The lines you return should be those containing the string "lathe", taken from the data below.

====== INFORMATION PROVIDED

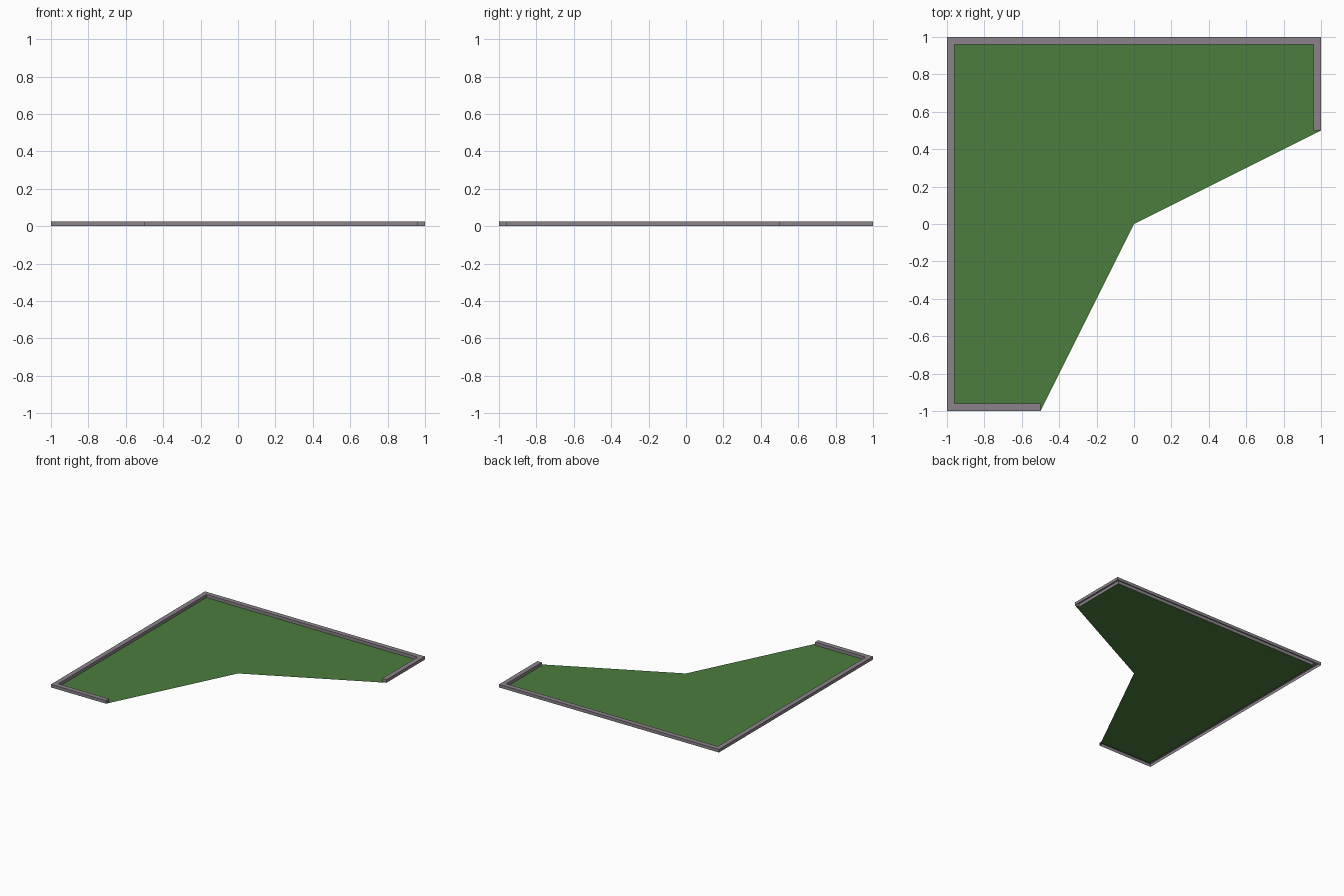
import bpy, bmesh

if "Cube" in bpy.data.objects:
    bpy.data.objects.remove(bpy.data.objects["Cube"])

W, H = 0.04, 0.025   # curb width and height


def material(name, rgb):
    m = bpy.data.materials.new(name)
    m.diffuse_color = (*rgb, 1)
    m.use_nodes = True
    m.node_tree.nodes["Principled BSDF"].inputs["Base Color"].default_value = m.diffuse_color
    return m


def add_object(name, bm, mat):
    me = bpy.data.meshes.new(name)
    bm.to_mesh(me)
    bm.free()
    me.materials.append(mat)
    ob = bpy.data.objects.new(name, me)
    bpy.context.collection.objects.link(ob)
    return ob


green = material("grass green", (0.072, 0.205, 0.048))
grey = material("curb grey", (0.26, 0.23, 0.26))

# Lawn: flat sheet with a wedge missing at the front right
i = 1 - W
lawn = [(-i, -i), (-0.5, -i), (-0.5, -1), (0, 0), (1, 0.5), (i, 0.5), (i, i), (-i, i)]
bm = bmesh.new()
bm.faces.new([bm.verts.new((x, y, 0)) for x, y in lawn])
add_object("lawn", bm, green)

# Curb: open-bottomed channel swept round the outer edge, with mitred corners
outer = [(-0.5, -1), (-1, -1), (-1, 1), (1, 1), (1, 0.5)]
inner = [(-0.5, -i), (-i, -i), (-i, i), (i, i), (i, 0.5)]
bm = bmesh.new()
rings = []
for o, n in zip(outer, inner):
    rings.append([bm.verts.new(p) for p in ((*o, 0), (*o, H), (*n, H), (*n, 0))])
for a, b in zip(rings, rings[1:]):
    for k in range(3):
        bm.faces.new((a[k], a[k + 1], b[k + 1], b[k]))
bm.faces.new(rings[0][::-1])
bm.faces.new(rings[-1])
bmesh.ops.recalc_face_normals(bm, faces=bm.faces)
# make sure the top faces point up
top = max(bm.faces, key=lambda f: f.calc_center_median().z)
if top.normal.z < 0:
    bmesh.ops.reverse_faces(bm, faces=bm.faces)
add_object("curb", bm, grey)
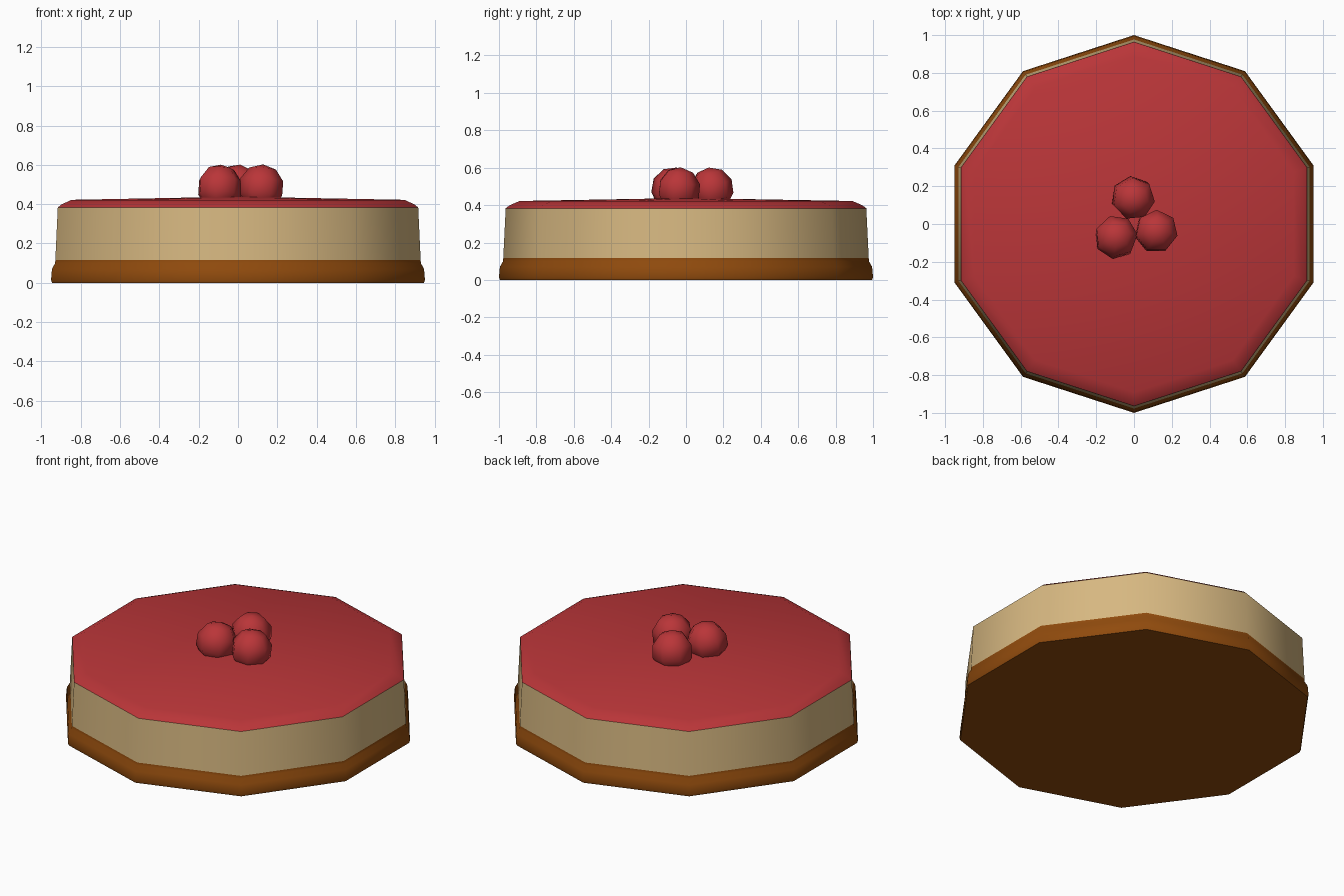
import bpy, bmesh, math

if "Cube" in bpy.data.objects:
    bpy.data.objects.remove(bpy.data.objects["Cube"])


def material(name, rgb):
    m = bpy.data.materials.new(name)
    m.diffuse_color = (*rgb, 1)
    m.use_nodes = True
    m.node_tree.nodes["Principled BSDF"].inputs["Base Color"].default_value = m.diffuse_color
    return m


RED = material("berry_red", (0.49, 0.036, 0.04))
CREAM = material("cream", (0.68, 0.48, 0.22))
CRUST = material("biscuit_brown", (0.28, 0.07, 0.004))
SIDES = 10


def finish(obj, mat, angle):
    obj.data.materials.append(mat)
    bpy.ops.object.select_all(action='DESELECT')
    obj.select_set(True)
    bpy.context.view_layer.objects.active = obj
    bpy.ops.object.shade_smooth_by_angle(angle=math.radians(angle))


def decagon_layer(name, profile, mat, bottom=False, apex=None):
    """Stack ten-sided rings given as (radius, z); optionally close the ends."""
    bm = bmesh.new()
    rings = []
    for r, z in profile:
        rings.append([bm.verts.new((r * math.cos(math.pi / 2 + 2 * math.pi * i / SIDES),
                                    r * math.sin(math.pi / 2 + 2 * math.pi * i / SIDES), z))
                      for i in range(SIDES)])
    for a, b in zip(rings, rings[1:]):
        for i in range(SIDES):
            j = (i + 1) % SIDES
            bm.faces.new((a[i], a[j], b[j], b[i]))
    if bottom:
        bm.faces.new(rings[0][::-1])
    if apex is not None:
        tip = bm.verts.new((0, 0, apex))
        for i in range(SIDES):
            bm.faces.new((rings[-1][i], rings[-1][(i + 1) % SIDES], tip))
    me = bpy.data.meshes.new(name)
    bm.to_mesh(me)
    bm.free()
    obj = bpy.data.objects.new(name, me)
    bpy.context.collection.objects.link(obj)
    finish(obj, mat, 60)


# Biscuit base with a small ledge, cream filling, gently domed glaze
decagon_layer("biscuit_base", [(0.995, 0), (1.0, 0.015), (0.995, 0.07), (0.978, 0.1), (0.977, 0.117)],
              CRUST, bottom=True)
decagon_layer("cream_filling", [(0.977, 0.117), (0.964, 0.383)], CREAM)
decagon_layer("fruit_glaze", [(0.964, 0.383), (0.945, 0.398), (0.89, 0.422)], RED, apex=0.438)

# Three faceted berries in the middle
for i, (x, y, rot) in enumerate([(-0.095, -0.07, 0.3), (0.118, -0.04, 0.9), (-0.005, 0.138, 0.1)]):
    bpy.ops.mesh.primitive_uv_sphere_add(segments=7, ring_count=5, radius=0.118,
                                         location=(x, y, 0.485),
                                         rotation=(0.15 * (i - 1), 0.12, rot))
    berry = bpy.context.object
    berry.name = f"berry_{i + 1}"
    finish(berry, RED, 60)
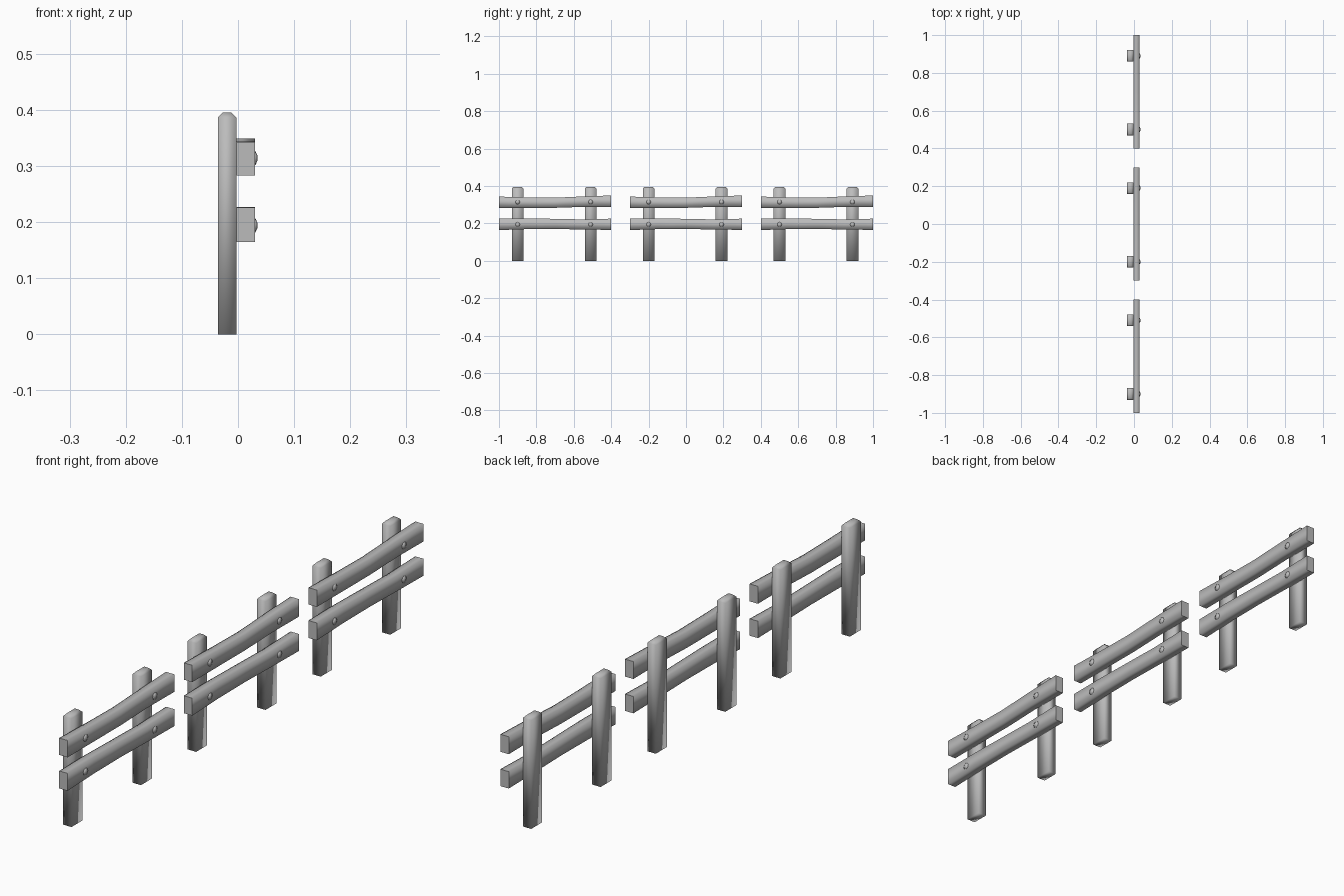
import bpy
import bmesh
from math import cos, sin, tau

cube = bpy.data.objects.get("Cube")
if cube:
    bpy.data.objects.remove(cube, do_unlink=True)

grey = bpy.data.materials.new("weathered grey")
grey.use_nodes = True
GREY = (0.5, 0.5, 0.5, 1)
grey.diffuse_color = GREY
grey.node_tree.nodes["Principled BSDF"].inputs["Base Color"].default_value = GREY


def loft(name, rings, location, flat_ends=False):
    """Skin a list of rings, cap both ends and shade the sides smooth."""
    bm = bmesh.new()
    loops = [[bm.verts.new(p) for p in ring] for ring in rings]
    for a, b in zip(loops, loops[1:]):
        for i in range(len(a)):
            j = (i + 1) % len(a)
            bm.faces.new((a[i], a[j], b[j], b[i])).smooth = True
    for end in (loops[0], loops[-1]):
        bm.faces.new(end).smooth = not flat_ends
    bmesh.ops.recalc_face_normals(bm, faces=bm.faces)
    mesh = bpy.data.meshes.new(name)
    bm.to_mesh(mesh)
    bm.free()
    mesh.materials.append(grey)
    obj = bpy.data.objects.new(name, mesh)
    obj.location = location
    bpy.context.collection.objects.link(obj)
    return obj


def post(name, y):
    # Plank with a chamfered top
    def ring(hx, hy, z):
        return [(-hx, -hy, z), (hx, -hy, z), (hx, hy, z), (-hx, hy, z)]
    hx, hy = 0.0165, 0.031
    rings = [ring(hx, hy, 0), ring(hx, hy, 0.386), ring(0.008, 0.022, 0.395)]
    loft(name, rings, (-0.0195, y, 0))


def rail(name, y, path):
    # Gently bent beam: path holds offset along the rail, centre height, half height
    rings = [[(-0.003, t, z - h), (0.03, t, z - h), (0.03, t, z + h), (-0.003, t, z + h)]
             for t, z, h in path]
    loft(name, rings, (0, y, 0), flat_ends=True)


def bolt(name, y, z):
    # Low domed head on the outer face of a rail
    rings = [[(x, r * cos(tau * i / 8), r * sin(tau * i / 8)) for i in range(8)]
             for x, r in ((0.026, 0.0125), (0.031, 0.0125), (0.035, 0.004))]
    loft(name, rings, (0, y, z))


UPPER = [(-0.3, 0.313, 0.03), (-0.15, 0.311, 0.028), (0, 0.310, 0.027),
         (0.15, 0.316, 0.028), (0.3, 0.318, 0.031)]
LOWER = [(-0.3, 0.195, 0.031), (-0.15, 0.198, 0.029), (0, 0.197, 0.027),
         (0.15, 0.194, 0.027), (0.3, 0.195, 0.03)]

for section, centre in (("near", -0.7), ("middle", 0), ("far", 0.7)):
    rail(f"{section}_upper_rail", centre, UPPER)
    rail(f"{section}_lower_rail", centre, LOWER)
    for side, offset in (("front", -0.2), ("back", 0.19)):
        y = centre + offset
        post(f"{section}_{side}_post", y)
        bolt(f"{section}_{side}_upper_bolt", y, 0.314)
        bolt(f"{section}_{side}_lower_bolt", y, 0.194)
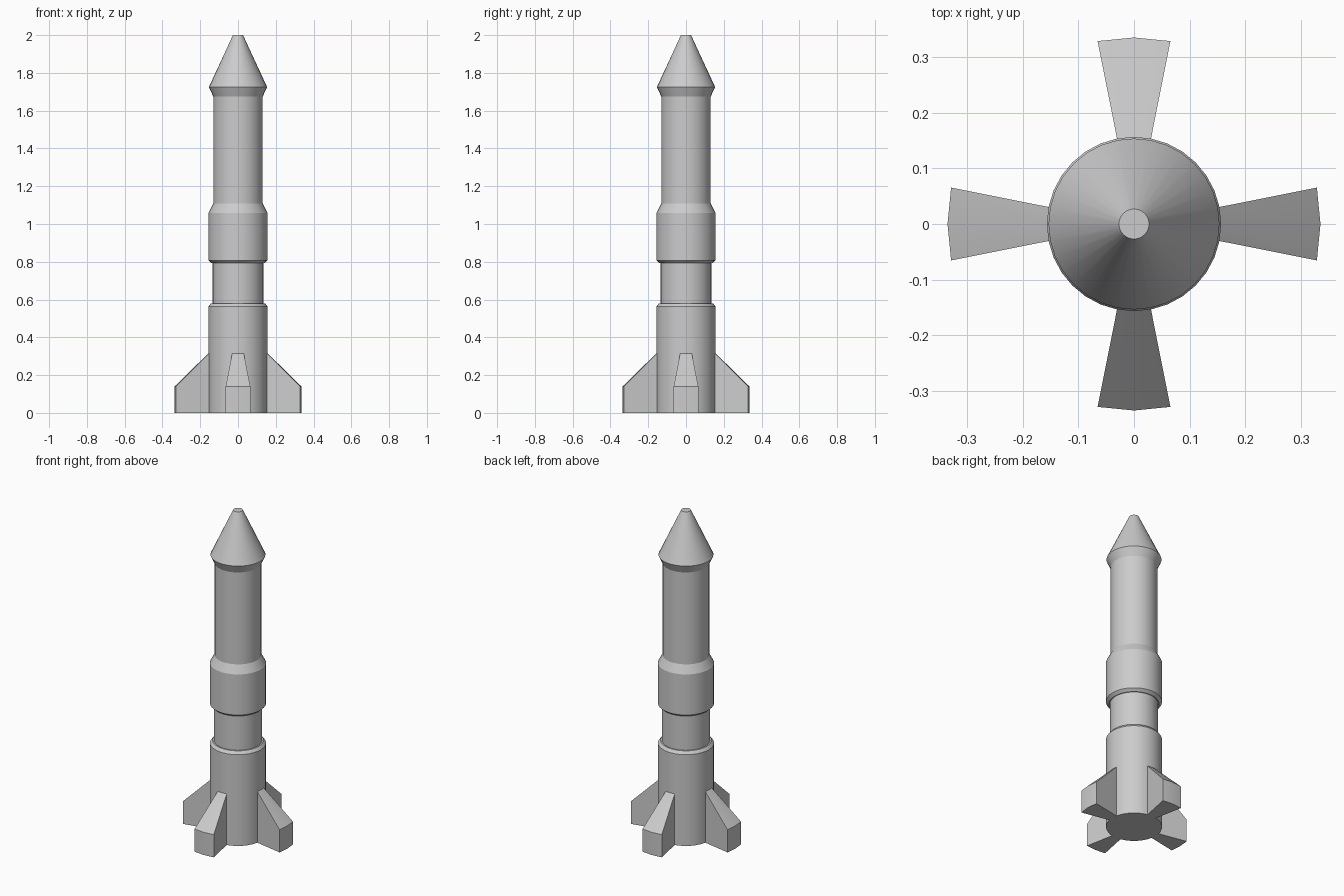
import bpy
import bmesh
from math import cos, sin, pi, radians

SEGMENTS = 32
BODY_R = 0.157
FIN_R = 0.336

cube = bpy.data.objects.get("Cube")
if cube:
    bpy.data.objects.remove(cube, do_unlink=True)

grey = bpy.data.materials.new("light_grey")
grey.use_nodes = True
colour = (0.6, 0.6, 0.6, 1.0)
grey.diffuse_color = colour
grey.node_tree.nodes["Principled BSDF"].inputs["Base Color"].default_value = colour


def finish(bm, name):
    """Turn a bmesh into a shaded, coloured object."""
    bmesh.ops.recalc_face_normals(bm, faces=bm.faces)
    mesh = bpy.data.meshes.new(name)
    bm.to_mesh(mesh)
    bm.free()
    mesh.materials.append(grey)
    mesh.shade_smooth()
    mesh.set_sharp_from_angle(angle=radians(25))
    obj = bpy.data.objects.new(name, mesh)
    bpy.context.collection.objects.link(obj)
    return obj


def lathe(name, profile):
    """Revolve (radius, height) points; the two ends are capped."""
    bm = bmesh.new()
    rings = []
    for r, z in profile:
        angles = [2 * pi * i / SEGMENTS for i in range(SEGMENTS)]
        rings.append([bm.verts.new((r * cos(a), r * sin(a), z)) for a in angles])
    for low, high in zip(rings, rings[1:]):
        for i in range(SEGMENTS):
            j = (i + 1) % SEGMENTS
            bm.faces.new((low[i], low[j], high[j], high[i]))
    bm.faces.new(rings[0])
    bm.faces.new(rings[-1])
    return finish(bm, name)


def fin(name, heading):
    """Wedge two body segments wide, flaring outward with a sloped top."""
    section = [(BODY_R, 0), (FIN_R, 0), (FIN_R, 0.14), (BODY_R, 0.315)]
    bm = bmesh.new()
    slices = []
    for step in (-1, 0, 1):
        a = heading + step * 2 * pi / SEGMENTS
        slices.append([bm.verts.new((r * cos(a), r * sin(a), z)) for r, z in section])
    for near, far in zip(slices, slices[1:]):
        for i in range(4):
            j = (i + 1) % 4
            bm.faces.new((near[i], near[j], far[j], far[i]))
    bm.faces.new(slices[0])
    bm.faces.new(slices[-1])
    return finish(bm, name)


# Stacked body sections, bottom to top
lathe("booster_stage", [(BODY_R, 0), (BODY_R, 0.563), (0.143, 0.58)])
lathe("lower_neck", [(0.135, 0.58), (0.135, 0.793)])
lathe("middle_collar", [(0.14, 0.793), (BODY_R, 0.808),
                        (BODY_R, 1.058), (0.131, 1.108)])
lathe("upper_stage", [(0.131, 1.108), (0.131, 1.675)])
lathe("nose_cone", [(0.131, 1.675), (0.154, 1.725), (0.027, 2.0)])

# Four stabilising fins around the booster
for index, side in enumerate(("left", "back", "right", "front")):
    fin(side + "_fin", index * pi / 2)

============

> [RESPONSE TO THE TASK]:
def lathe(name, profile):
lathe("booster_stage", [(BODY_R, 0), (BODY_R, 0.563), (0.143, 0.58)])
lathe("lower_neck", [(0.135, 0.58), (0.135, 0.793)])
lathe("middle_collar", [(0.14, 0.793), (BODY_R, 0.808),
lathe("upper_stage", [(0.131, 1.108), (0.131, 1.675)])
lathe("nose_cone", [(0.131, 1.675), (0.154, 1.725), (0.027, 2.0)])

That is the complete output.